HMT, Neyveli Lignite and RCF likely to be early candidates
Weak market conditions might not deter the Union Government from offloading its stakes in public sector undertakings. While divestment proceeds are required to bridge the deficit gap, stakes in some PSUs need to be shed to meet the minimum public shareholding requirement stipulated by SEBI.
HMT, Neyveli Lignite and Rashtriya Chemicals and Fertilisers (RCF) should be at the front of the queue for divestment in 2013-14, with the Government’s stake at present above the ceiling prescribed by the stock market regulator.
This is the last year for these companies to converge with the norm for 10 per cent public shareholding in PSUs, for which the a three-year timeframe was set in 2010, ending June 2013.
At present, the Government has a 98.88 per cent in HMT, while its holdings in Neyveli Lignite and RCF are closer to the threshold limit, at 93.56 per cent and 92.5 per cent, respectively. The rationale behind ensuring a minimum public shareholding in a company is to ensure that there is sufficient liquidity on these counters, thus resulting in a more efficient price discovery.
Govt sees it differently

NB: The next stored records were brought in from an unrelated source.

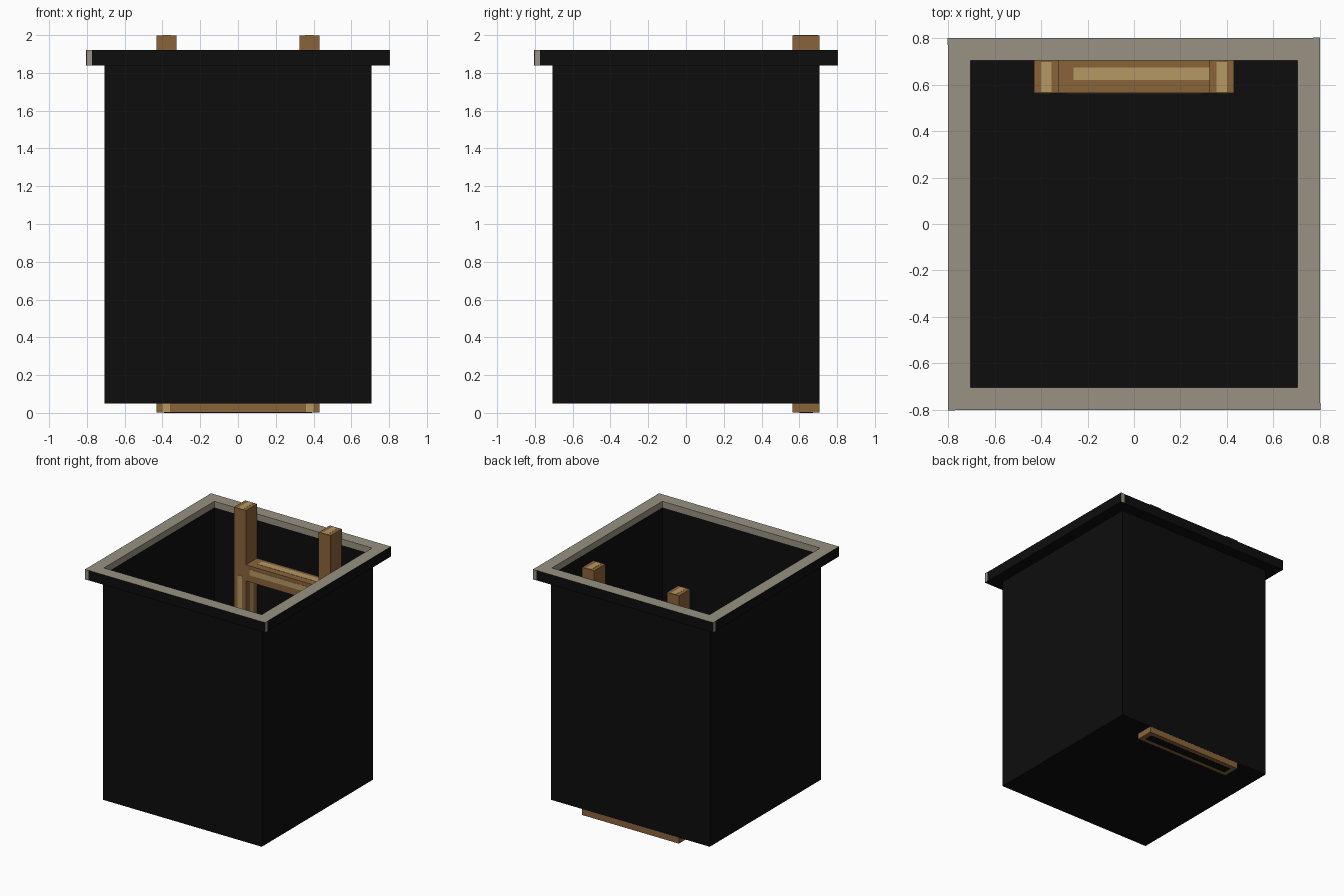
import bpy, bmesh, math
from mathutils import Matrix

if "Cube" in bpy.data.objects:
    bpy.data.objects.remove(bpy.data.objects["Cube"])


def material(name, rgb):
    m = bpy.data.materials.new(name)
    m.diffuse_color = (*rgb, 1)
    m.use_nodes = True
    m.node_tree.nodes["Principled BSDF"].inputs["Base Color"].default_value = m.diffuse_color
    return m


BLACK = material("pit black", (0.004, 0.004, 0.004))
STONE = material("stone grey", (0.315, 0.287, 0.223))
BROWN = material("wood brown", (0.254, 0.127, 0.042))
TAN = material("wood tan", (0.468, 0.314, 0.127))


def finish(name, bm, mats):
    me = bpy.data.meshes.new(name)
    bm.to_mesh(me)
    bm.free()
    for m in mats:
        me.materials.append(m)
    ob = bpy.data.objects.new(name, me)
    bpy.context.collection.objects.link(ob)
    return ob


def box(name, x, y, z, mat, turn=0):
    bm = bmesh.new()
    bmesh.ops.create_cube(bm, size=1)
    for v in bm.verts:
        v.co = [r[0] if c < 0 else r[1] for c, r in zip(v.co, (x, y, z))]
    bmesh.ops.rotate(bm, verts=bm.verts, matrix=Matrix.Rotation(turn, 3, 'Z'))
    return finish(name, bm, [mat])


# Pit shell: square loops (half width, height, stone?) from outer floor to inner floor
loops = [(0.708, 0.05, 0), (0.708, 1.84, 0), (0.803, 1.84, 0), (0.803, 1.92, 1),
         (0.704, 1.92, 1), (0.704, 1.87, 0), (0.704, 0.055, 0)]
bm = bmesh.new()
rings = [[bm.verts.new((sx * h, sy * h, z)) for sx, sy in ((-1, -1), (1, -1), (1, 1), (-1, 1))]
         for h, z, _ in loops]
for k in range(len(rings) - 1):
    a, b = rings[k], rings[k + 1]
    for i in range(4):
        j = (i + 1) % 4
        f = bm.faces.new((a[i], a[j], b[j], b[i]))
        f.material_index = loops[k][2]
bm.faces.new(rings[0][::-1])
bm.faces.new(rings[-1])
finish("pit_shell", bm, [BLACK, STONE])

# Stone slivers at the left end of each rim side
for i in range(4):
    box("rim_corner_sliver", (-0.803, -0.772), (-0.805, -0.8025), (1.84, 1.92), STONE, i * math.pi / 2)

# Ladder
Y0, Y1, W, IN = 0.565, 0.707, 0.432, 0.325
T = 0.002
for s in (-1, 1):
    def span(a, b):
        return tuple(sorted((s * a, s * b)))
    box("ladder_rail", span(IN, W), (Y0, Y1), (0.001, 1.999), BROWN)
    box("rail_top_grain", span(0.355, 0.40), (Y0 + 0.005, Y1 - 0.008), (1.998, 2.0), TAN)
    box("rail_front_grain", span(0.36, 0.40), (Y0 - T, Y0 + T), (0.002, 1.46), TAN)
    box("rail_inner_grain", span(IN - T, IN + T), (0.615, 0.66), (0.13, 1.44), TAN)
for i in range(4):
    z = 0.001 + 0.477 * i
    box("ladder_rung", (-IN, IN), (Y0, Y1), (z, z + 0.13), BROWN)
    box("rung_top_grain", (-0.26, IN), (0.62, 0.675), (z + 0.129, z + 0.132), TAN)
    box("rung_front_grain", (-0.29, 0.29), (Y0 - T, Y0 + T), (z + 0.055, z + 0.10), TAN)

# Dark underside of the ladder foot
box("ladder_foot_underside", (-W + 0.04, W - 0.04), (Y0 + 0.035, Y1 - 0.035), (0, 0.003), BLACK)
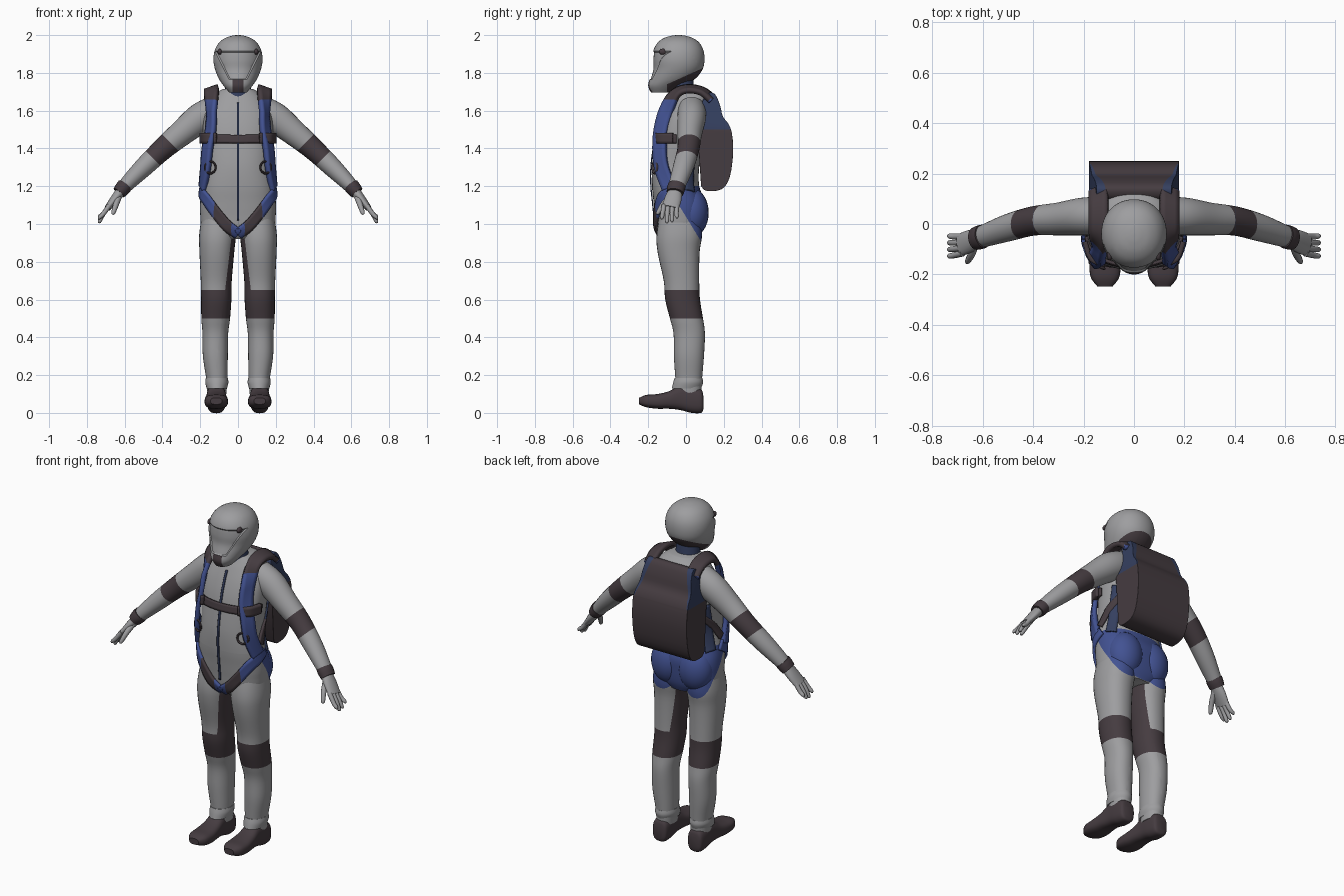
import bpy, bmesh, math
from mathutils import Vector, Matrix

if "Cube" in bpy.data.objects:
    bpy.data.objects.remove(bpy.data.objects["Cube"])

COLOURS = {"suit grey": (0.34, 0.34, 0.35), "charcoal": (0.06, 0.045, 0.052),
           "harness blue": (0.055, 0.085, 0.29), "navy": (0.035, 0.05, 0.115)}
MATS = {}
for label, rgb in COLOURS.items():
    m = bpy.data.materials.new(label)
    m.use_nodes = True
    m.diffuse_color = (*rgb, 1)
    m.node_tree.nodes["Principled BSDF"].inputs["Base Color"].default_value = (*rgb, 1)
    MATS[label] = m
GREY, DARK, BLUE, NAVY = COLOURS


def finish(name, bm, rule, cuts=(), mirror=False, edit=None):
    """Cut along planes, colour faces by rule, make the object."""
    for co, no in cuts:
        bmesh.ops.bisect_plane(bm, geom=bm.verts[:] + bm.edges[:] + bm.faces[:],
                               plane_co=co, plane_no=no)
    bmesh.ops.recalc_face_normals(bm, faces=bm.faces[:])
    keys = [rule] if isinstance(rule, str) else list(COLOURS)
    for f in bm.faces:
        f.smooth = True
        f.material_index = 0 if len(keys) == 1 else keys.index(rule(f.calc_center_median()))
    if edit:
        edit(bm)
    for e in bm.edges:
        if len(e.link_faces) == 2 and e.calc_face_angle(0) > math.radians(45):
            e.smooth = False
    me = bpy.data.meshes.new(name)
    bm.to_mesh(me)
    bm.free()
    for k in keys:
        me.materials.append(MATS[k])
    ob = bpy.data.objects.new(name, me)
    bpy.context.scene.collection.objects.link(ob)
    if mirror:
        ob.modifiers.new("mirror", 'MIRROR').use_mirror_merge = False
    return ob


def smooth(st, k=5):
    """Catmull-Rom interpolation of number tuples."""
    out = []
    for i in range(len(st) - 1):
        a, b, c, d = st[max(i - 1, 0)], st[i], st[i + 1], st[min(i + 2, len(st) - 1)]
        for j in range(k):
            t = j / k
            out.append(tuple(q + 0.5 * t * (r - p + t * (2 * p - 5 * q + 4 * r - s + t * (3 * (q - r) + s - p)))
                             for p, q, r, s in zip(a, b, c, d)))
    return out + [st[-1]]


def skin(rings, caps=True):
    bm = bmesh.new()
    rows = [[bm.verts.new(p) for p in r] for r in rings]
    n = len(rows[0])
    for a, b in zip(rows, rows[1:]):
        for i in range(n if caps else n - 1):
            j = (i + 1) % n
            bm.faces.new((a[i], a[j], b[j], b[i]))
    if caps:
        bm.faces.new(rows[0])
        bm.faces.new(rows[-1])
    return bm


def ring(c, u, v, n=32, power=2.0):
    pts = []
    for i in range(n):
        a = 2 * math.pi * i / n
        ca, sa = math.cos(a), math.sin(a)
        pts.append(c + u * math.copysign(abs(ca) ** (2 / power), ca)
                   + v * math.copysign(abs(sa) ** (2 / power), sa))
    return pts


def level(st, power=2.0, n=32):
    """Horizontal sections: z, centre x, half width, front y, back y."""
    return skin([ring(Vector((x, (f + b) / 2, z)), Vector((w, 0, 0)), Vector((0, (b - f) / 2, 0)), n, power)
                 for z, x, w, f, b in smooth(st)])


def tube(st, n=20, k=5):
    """Sections across a path: x, y, z, thickness radius, y radius."""
    s = smooth(st, k)
    p = [Vector(q[:3]) for q in s]
    rings = []
    for i, q in enumerate(s):
        t = (p[min(i + 1, len(p) - 1)] - p[max(i - 1, 0)]).normalized()
        v = (Vector((0, 1, 0)) - t * t.y).normalized()
        rings.append(ring(p[i], v.cross(t) * q[3], v * q[4], n))
    return skin(rings)


def strap(name, pts, width, thick, rule, wrap=None, cuts=(), mirror=True):
    p = [Vector(q) for q in smooth(pts, 8)]
    rows = []
    for i, q in enumerate(p):
        t = p[min(i + 1, len(p) - 1)] - p[max(i - 1, 0)]
        out = Vector((q.x, q.y + 0.04, max(0, q.z - 1.58) * 3))
        side = t.cross(out).normalized() * width / 2
        rows.append([q + side * f for f in (-1, -0.5, 0, 0.5, 1)])
    ob = finish(name, skin(rows, False), rule, cuts)
    if wrap:
        sw = ob.modifiers.new("wrap", 'SHRINKWRAP')
        sw.target, sw.wrap_mode, sw.offset = wrap, 'ABOVE_SURFACE', 0.006
    so = ob.modifiers.new("solid", 'SOLIDIFY')
    so.thickness, so.offset = thick, 0
    if mirror:
        ob.modifiers.new("mirror", 'MIRROR').use_mirror_merge = False


def ball(name, c, r, colour, mirror=True):
    bm = bmesh.new()
    bmesh.ops.create_uvsphere(bm, u_segments=24, v_segments=16, radius=1,
                              matrix=Matrix.Translation(c) @ Matrix.Diagonal((*r, 1)))
    return finish(name, bm, colour, mirror=mirror)


# Torso and seat, with the blue harness seat painted around the back
SEAT_CUTS = [((0, -0.05, 1.12), (0, 0.18, 0.11)), ((0, 0, 1.2), (0, 0, 1))]


def seat(c):
    return c.z < 1.2 and 0.18 * (c.y + 0.05) + 0.11 * (c.z - 1.12) > 0


torso = finish("torso", level([
    (0.92, 0, 0.10, -0.12, 0.07), (0.97, 0, 0.185, -0.155, 0.09), (1.05, 0, 0.2, -0.165, 0.1),
    (1.12, 0, 0.2, -0.172, 0.1), (1.2, 0, 0.19, -0.18, 0.07), (1.3, 0, 0.175, -0.18, 0.07),
    (1.4, 0, 0.18, -0.168, 0.09), (1.5, 0, 0.185, -0.15, 0.1), (1.58, 0, 0.18, -0.125, 0.12),
    (1.65, 0, 0.15, -0.095, 0.13), (1.69, 0, 0.12, -0.075, 0.12), (1.715, 0, 0.08, -0.065, 0.08)],
    2.4, 48), lambda c: BLUE if seat(c) else GREY, SEAT_CUTS)
ball("seat_cheek", (0.088, 0.03, 1.06), (0.102, 0.09, 0.13), BLUE)


# Legs with knee patches and inner thigh panels
def leg_colour(c):
    if seat(c) and c.z > 0.9:
        return BLUE
    if 0.5 < c.z < 0.65 or (0.65 < c.z < 0.95 and c.x + 0.12 * (c.z - 0.8) < 0.05):
        return DARK
    return GREY


finish("leg", level([
    (1.08, 0.1, 0.085, -0.13, 0.07), (0.95, 0.108, 0.097, -0.155, 0.085), (0.85, 0.112, 0.092, -0.15, 0.072),
    (0.7, 0.115, 0.082, -0.118, 0.07), (0.6, 0.115, 0.08, -0.11, 0.074), (0.5, 0.118, 0.076, -0.085, 0.09),
    (0.42, 0.12, 0.068, -0.066, 0.1), (0.3, 0.12, 0.066, -0.064, 0.095), (0.18, 0.112, 0.056, -0.056, 0.085),
    (0.1, 0.112, 0.05, -0.05, 0.08)], 2.2), leg_colour,
    SEAT_CUTS + [((0, 0, 0.5), (0, 0, 1)), ((0, 0, 0.65), (0, 0, 1)), ((0.05, 0, 0.8), (1, 0, 0.12))], True)

# Shoes, lofted from heel to toe: y, half width, bottom, top
shoe = [(0.092, 0.03, 0.02, 0.09), (0.08, 0.045, 0, 0.125), (0.03, 0.05, 0, 0.14), (-0.03, 0.05, 0.015, 0.145),
        (-0.09, 0.056, 0.022, 0.115), (-0.15, 0.062, 0.022, 0.1), (-0.21, 0.057, 0.03, 0.095),
        (-0.248, 0.03, 0.045, 0.08)]
finish("shoe", skin([ring(Vector((0.115, y, (a + b) / 2)), Vector((w, 0, 0)), Vector((0, 0, (b - a) / 2)), 24, 2.8)
                     for y, w, a, b in smooth(shoe)]), DARK, mirror=True)
finish("ankle_cuff", level([(0.185, 0.112, 0.058, -0.06, 0.087), (0.16, 0.112, 0.061, -0.068, 0.09),
                            (0.13, 0.112, 0.054, -0.075, 0.08)]), GREY, mirror=True)

# Arms with elbow patches
ELBOW, DOWN = Vector((0.405, 0, 1.39)), Vector((0.707, 0, -0.707))
finish("arm", tube([
    (0.12, 0.03, 1.6, 0.08, 0.075), (0.2, 0.03, 1.56, 0.08, 0.075), (0.3, 0.02, 1.48, 0.068, 0.065),
    (0.4, 0.012, 1.395, 0.058, 0.058), (0.5, -0.015, 1.3, 0.051, 0.054), (0.58, -0.042, 1.22, 0.041, 0.046),
    (0.62, -0.055, 1.175, 0.034, 0.04)], 28),
    lambda c: DARK if abs((c - ELBOW).dot(DOWN)) < 0.062 else GREY,
    [(ELBOW + DOWN * s, DOWN) for s in (-0.062, 0.062)], True)
finish("wrist_cuff", tube([(0.598, -0.048, 1.205, 0.041, 0.047), (0.612, -0.053, 1.187, 0.041, 0.048),
                           (0.63, -0.058, 1.165, 0.036, 0.045)]), DARK, mirror=True)

# Gloves: palm, four fingers and thumb
finish("palm", tube([(0.615, -0.055, 1.18, 0.028, 0.034), (0.65, -0.068, 1.135, 0.024, 0.045),
                     (0.69, -0.083, 1.085, 0.017, 0.045)]), GREY, mirror=True)
for i, label in enumerate(("index", "middle", "ring", "little")):
    y, tip = -0.116 + 0.022 * i, (1.025, 1.005, 1.01, 1.03)[i]
    finish(label + "_finger", tube([(0.68, y, 1.1, 0.013, 0.013), (0.712, y * 1.12 + 0.006, 1.055, 0.012, 0.012),
                                    (0.732, y * 1.2 + 0.012, tip + 0.01, 0.01, 0.01),
                                    (0.736, y * 1.2 + 0.012, tip, 0.004, 0.004)], 10), GREY, mirror=True)
finish("thumb", tube([(0.63, -0.075, 1.15, 0.018, 0.018), (0.645, -0.12, 1.105, 0.015, 0.015),
                      (0.66, -0.148, 1.06, 0.011, 0.011), (0.663, -0.152, 1.05, 0.004, 0.004)], 10),
       GREY, mirror=True)

# Neck and collar
finish("neck", level([(1.62, 0, 0.085, -0.09, 0.06), (1.7, 0, 0.07, -0.08, 0.045),
                      (1.8, 0, 0.062, -0.08, 0.035)]), NAVY)


# Helmet with dark rim, chin vent and recessed visor
def helmet_colour(c):
    rim = c.y > -0.1 and c.z - 1.74 < 0.45 * (c.y + 0.1)
    vent = abs(c.x) < 0.028 and c.y < -0.12 and c.z < 1.765
    return DARK if rim or vent else GREY


def recess_visor(bm):
    faces = []
    for f in bm.faces:
        c = f.calc_center_median()
        if c.y < -0.08 and 1.765 < c.z < 1.915 and abs(c.x) < 0.115 + 0.5 * (c.z - 1.9):
            faces.append(f)
    bmesh.ops.inset_region(bm, faces=faces, thickness=0.005, depth=-0.006, use_even_offset=True)


finish("helmet", level([
    (1.695, 0, 0.045, -0.185, -0.07), (1.73, 0, 0.075, -0.2, -0.02), (1.77, 0, 0.102, -0.192, 0.05),
    (1.82, 0, 0.122, -0.178, 0.088), (1.87, 0, 0.13, -0.178, 0.098), (1.92, 0, 0.123, -0.172, 0.092),
    (1.96, 0, 0.1, -0.15, 0.07), (1.985, 0, 0.067, -0.115, 0.035), (1.997, 0, 0.03, -0.075, -0.005),
    (2.0, 0, 0.006, -0.045, -0.033)], 2.1, 48), helmet_colour,
    [((0, -0.1, 1.74), (0, -0.45, 1)), ((0, -0.1, 0), (0, 1, 0)), ((0, 0, 1.765), (0, 0, 1)),
     ((0, 0, 1.915), (0, 0, 1)), ((0, -0.08, 0), (0, 1, 0))]
    + [((s * 0.028, 0, 0), (1, 0, 0)) for s in (1, -1)]
    + [((s * 0.115, 0, 1.9), (s, 0, -0.5)) for s in (1, -1)], False, recess_visor)
ball("visor_hinge", (0.096, -0.122, 1.912), (0.012, 0.022, 0.016), DARK)

# Backpack: side profile swept across, tapering towards the top
profile = [(0.08, 1.2), (0.11, 1.175), (0.19, 1.185), (0.232, 1.25), (0.25, 1.38), (0.243, 1.48), (0.225, 1.53),
           (0.195, 1.57), (0.18, 1.63), (0.155, 1.685), (0.125, 1.695), (0.09, 1.66), (0.06, 1.5)]
pack = finish("backpack", skin([[(s * (0.178 - 0.15 * max(0, z - 1.5)), y, z) for y, z in smooth(profile, 3)]
                                for s in (-1, 1)]),
              lambda c: NAVY if c.z > 1.5 and abs(c.x) + 0.3 * (c.z - 1.5) > 0.172 else DARK,
              [((s * 0.172, 0, 1.5), (s, 0, 0.3)) for s in (1, -1)] + [((0, 0, 1.5), (0, 0, 1))])
bev = pack.modifiers.new("bevel", 'BEVEL')
bev.width, bev.segments, bev.angle_limit = 0.022, 3, math.radians(50)

# Harness straps
strap("shoulder_strap", [(0.14, 0.14, 1.66), (0.14, 0.08, 1.705), (0.14, 0, 1.715), (0.14, -0.06, 1.685),
                         (0.14, -0.105, 1.6), (0.145, -0.133, 1.5), (0.162, -0.14, 1.4), (0.172, -0.13, 1.3),
                         (0.188, -0.09, 1.19)], 0.075, 0.026,
      lambda c: DARK if c.z > 1.655 else BLUE, cuts=[((0, 0, 1.655), (0, 0, 1))])
strap("chest_strap", [(-0.19, -0.05, 1.45), (-0.15, -0.13, 1.45), (0, -0.17, 1.45), (0.15, -0.13, 1.45),
                      (0.19, -0.05, 1.45)], 0.045, 0.012, DARK, torso, mirror=False)
strap("chest_strap_end", [(0.195, -0.07, 1.455), (0.17, -0.138, 1.455), (0.115, -0.162, 1.455)], 0.055, 0.02, DARK)
strap("leg_strap", [(0.2, -0.04, 1.2), (0.165, -0.13, 1.13), (0.1, -0.16, 1.04), (0.05, -0.16, 0.985),
                    (0.0, -0.14, 0.95)], 0.06, 0.016,
      lambda c: BLUE if c.x > 0.125 or c.x < 0.035 else DARK, torso,
      [((0.125, 0, 0), (1, 0, 0)), ((0.035, 0, 0), (1, 0, 0))])
strap("side_strap", [(0.165, 0.08, 1.38), (0.185, 0.0, 1.32), (0.188, -0.06, 1.24)], 0.04, 0.014, DARK, torso)
strap("side_panel", [(0.16, 0.06, 1.45), (0.175, 0.04, 1.32), (0.185, 0.03, 1.18)], 0.07, 0.01, NAVY, torso)
strap("front_zip", [(0, -0.16, 1.02), (0, -0.18, 1.2), (0, -0.165, 1.42), (0, -0.1, 1.64)],
      0.012, 0.006, NAVY, torso, mirror=False)

# Harness rings beside the ribs
c = Vector((0.147, -0.165, 1.3))
hoop = [(c + Vector((0.028 * math.cos(a), 0.012 * math.cos(a), 0.032 * math.sin(a))))
        for a in [math.pi * i / 12 for i in range(25)]]
strap_bm = skin([ring(p, (p - c).normalized() * 0.006, Vector((0.3, -1, 0)).normalized() * 0.006, 8) for p in hoop])
finish("harness_ring", strap_bm, DARK, mirror=True)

But it would appear that a different set of companies top the Centre’s immediate priorities for disinvestment in the coming months. According to the Department of Disinvestment Web site, Steel Authority of India, Rashtriya Ispat Nigam, Bharat Heavy Electricals and the sick Tyre Corporation of India are the prime contenders for divestment as of now.
While RINL’s much-delayed IPO is expected to raise Rs 2,500 crore, the BHEL sell-off will garner about Rs 4,000 crore from 5 per cent divestment. The plan to divest 12.15 per cent in Nalco could mop up Rs 1,400 crore, while 10 per cent EIL divestment would raise Rs 800 crore.
SAIL’s big-ticket FPO (follow-on public offer) is already on the cards and a one-day share sale could take place as early as March 20. The Centre is expected to divest 10.82 per cent in the steel major, bringing down its stake to 75 per cent. It is expected to rake in Rs 3,500 crore.
Another offer slated for this month is 9.33 per cent divestment in trading giant MMTC for around Rs 7,000 crore. This will bring down the Government’s shareholding to 90 per cent.
But if the SAIL and MMTC FPOs take place before the end of the 2012-13 financial year, this will ensure that the Centre is able to meet the original 2012-13 Budget Estimate for a mop-up of Rs 30,000 crore through disinvestment, which was revised downward to Rs 24,000 crore.